A new study indicates that certain types of games may help reduce the risk of Alzheimer's disease.
ABC News reports that researchers from the University of California-Berkeley determined this after interviewing 65 healthy people about their game-playing habits throughout their lives. These individuals also had their brains scanned to see if a high number of beta-amyloids were detected, a brain protein that is a hallmark of Alzheimer's disease.
Based on the images and responses, the researchers found that individuals who played games that involved thought - such as crossword puzzles, Sudoku or strategy-based computer games like Angry Birds or Tetris - had a lower chance of developing Alzheimer's disease, as they had fewer amounts of the brain protein.
However, Susan Landau, the study's lead author, told ABC News that just about any game that stimulates brain activity may be helpful.

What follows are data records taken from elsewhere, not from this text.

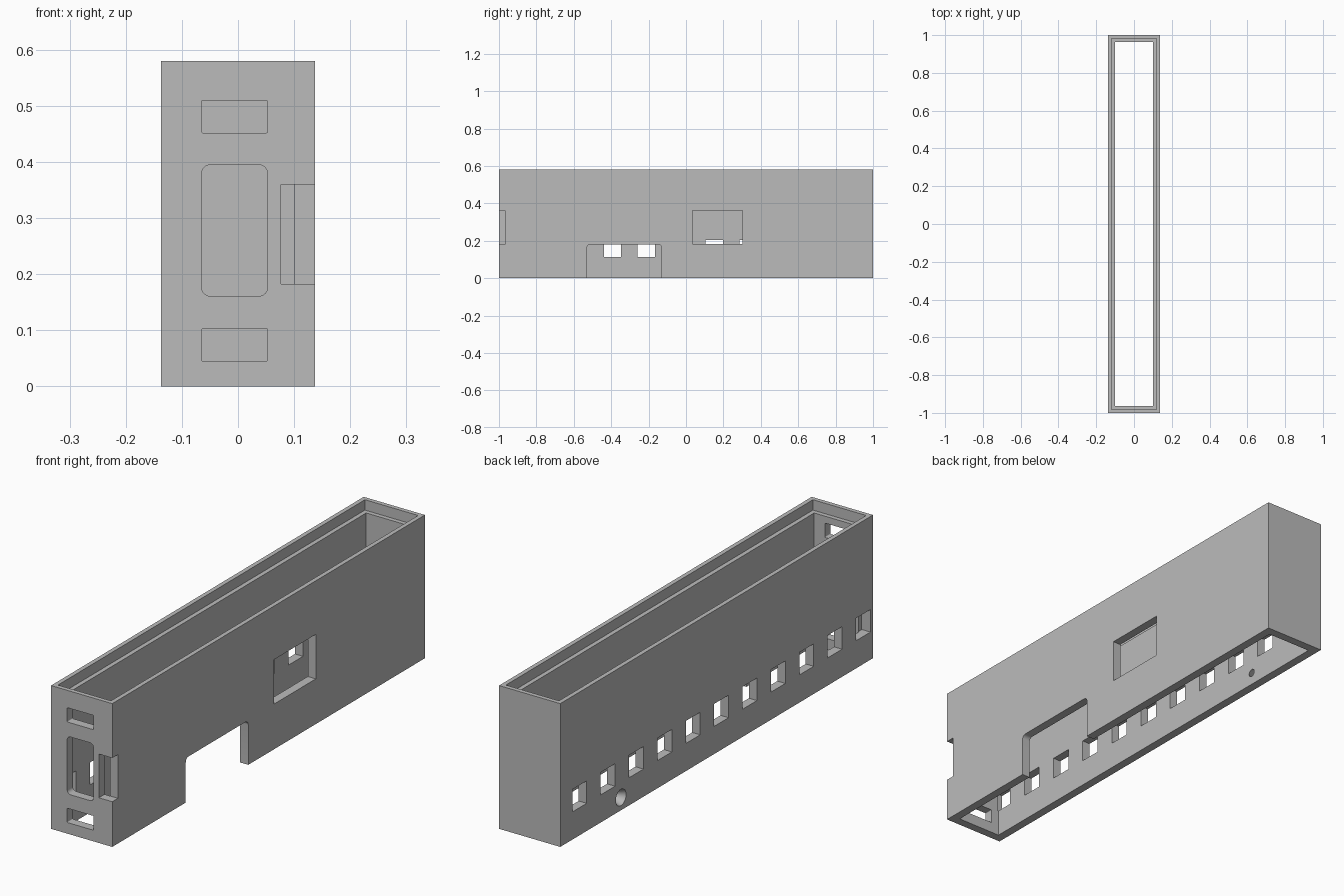
import bpy
import bmesh
import math
from mathutils import Vector

cube = bpy.data.objects.get("Cube")
if cube:
    bpy.data.objects.remove(cube, do_unlink=True)

HALF_X, HALF_Y, HEIGHT, WALL = 0.137, 1.0, 0.58, 0.036
LIP, LIP_DEPTH = 0.018, 0.042
OVER = 0.02  # how far cutters stick out of the shell

grey = bpy.data.materials.new("plain grey")
grey.use_nodes = True
colour = (0.5, 0.5, 0.5, 1)
grey.diffuse_color = colour
grey.node_tree.nodes["Principled BSDF"].inputs["Base Color"].default_value = colour


def make_object(name, bm):
    bmesh.ops.recalc_face_normals(bm, faces=bm.faces)
    mesh = bpy.data.meshes.new(name)
    bm.to_mesh(mesh)
    bm.free()
    mesh.materials.append(grey)
    obj = bpy.data.objects.new(name, mesh)
    bpy.context.collection.objects.link(obj)
    return obj


def box(name, x, y, z, radius=0, axis=None):
    """Box from (min, max) spans; edges along axis may be rounded."""
    bm = bmesh.new()
    bmesh.ops.create_cube(bm, size=1)
    spans = (x, y, z)
    for v in bm.verts:
        v.co = Vector([s[0] if c < 0 else s[1] for s, c in zip(spans, v.co)])
    if radius:
        edges = [e for e in bm.edges
                 if abs((e.verts[0].co - e.verts[1].co)[axis]) > 1e-5]
        bmesh.ops.bevel(bm, geom=edges, offset=radius, segments=6,
                        profile=0.5, affect='EDGES')
    return make_object(name, bm)


def countersink(y, z):
    """Tapered screw hole, wide at the outer face."""
    bm = bmesh.new()
    bmesh.ops.create_cone(bm, cap_ends=True, segments=32,
                          radius1=0.034, radius2=0.015, depth=WALL + 0.004)
    for v in bm.verts:
        v.co = Vector((v.co.z - HALF_X + WALL / 2, v.co.x + y, v.co.y + z))
    return make_object("screw_hole_cutter", bm)


# Shell block
housing = box("housing", (-HALF_X, HALF_X), (-HALF_Y, HALF_Y), (0, HEIGHT))

# Open cavity and the step for a lid
inner_x, inner_y = HALF_X - WALL, HALF_Y - WALL
lid_x, lid_y = HALF_X - LIP, HALF_Y - LIP
cutters = [
    box("cavity_cutter", (-inner_x, inner_x), (-inner_y, inner_y),
        (-OVER, HEIGHT + OVER)),
    box("lid_step_cutter", (-lid_x, lid_x), (-lid_y, lid_y),
        (HEIGHT - LIP_DEPTH, HEIGHT + OVER)),
]

# Front openings: two slots, a rounded window and a corner notch
front = (-HALF_Y - OVER, -inner_y + 0.01)
for z, radius in (((0.045, 0.103), 0.003), ((0.161, 0.395), 0.016),
                  ((0.452, 0.51), 0.003)):
    cutters.append(box("front_opening_cutter", (-0.065, 0.053), front, z, radius, 1))
cutters.append(box("corner_notch_cutter", (0.077, HALF_X + OVER),
                   (-HALF_Y - OVER, -inner_y), (0.183, 0.36)))

# Left wall: window and rounded bottom cutout
left = (inner_x - 0.01, HALF_X + OVER)
cutters.append(box("side_window_cutter", left, (0.035, 0.302), (0.183, 0.363)))
cutters.append(box("bottom_cutout_cutter", left, (-0.53, -0.13), (-0.1, 0.18),
                   0.018, 0))

# Right wall: row of square ports and countersunk screw holes
for i in range(11):
    y = 0.877 - 0.1815 * i
    cutters.append(box("port_cutter", (-HALF_X - OVER, -inner_x + 0.003),
                       (y - 0.046, y + 0.046), (0.112, 0.203)))
for y in (0.612, -0.28, -0.66):
    cutters.append(countersink(y, 0.052))

# Carve every opening and drop the cutters
bpy.context.view_layer.objects.active = housing
for cutter in cutters:
    mod = housing.modifiers.new("cut", 'BOOLEAN')
    mod.operation = 'DIFFERENCE'
    mod.solver = 'EXACT'
    mod.object = cutter
    bpy.ops.object.modifier_apply(modifier=mod.name)
    bpy.data.objects.remove(cutter, do_unlink=True)

bpy.ops.object.select_all(action='DESELECT')
housing.select_set(True)
bpy.ops.object.shade_smooth_by_angle(angle=math.radians(30))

"There was no emphasis on what games were played, but just at what age and how often people were participating in brain stimulating activities, including reading, writing, and games," said Landau.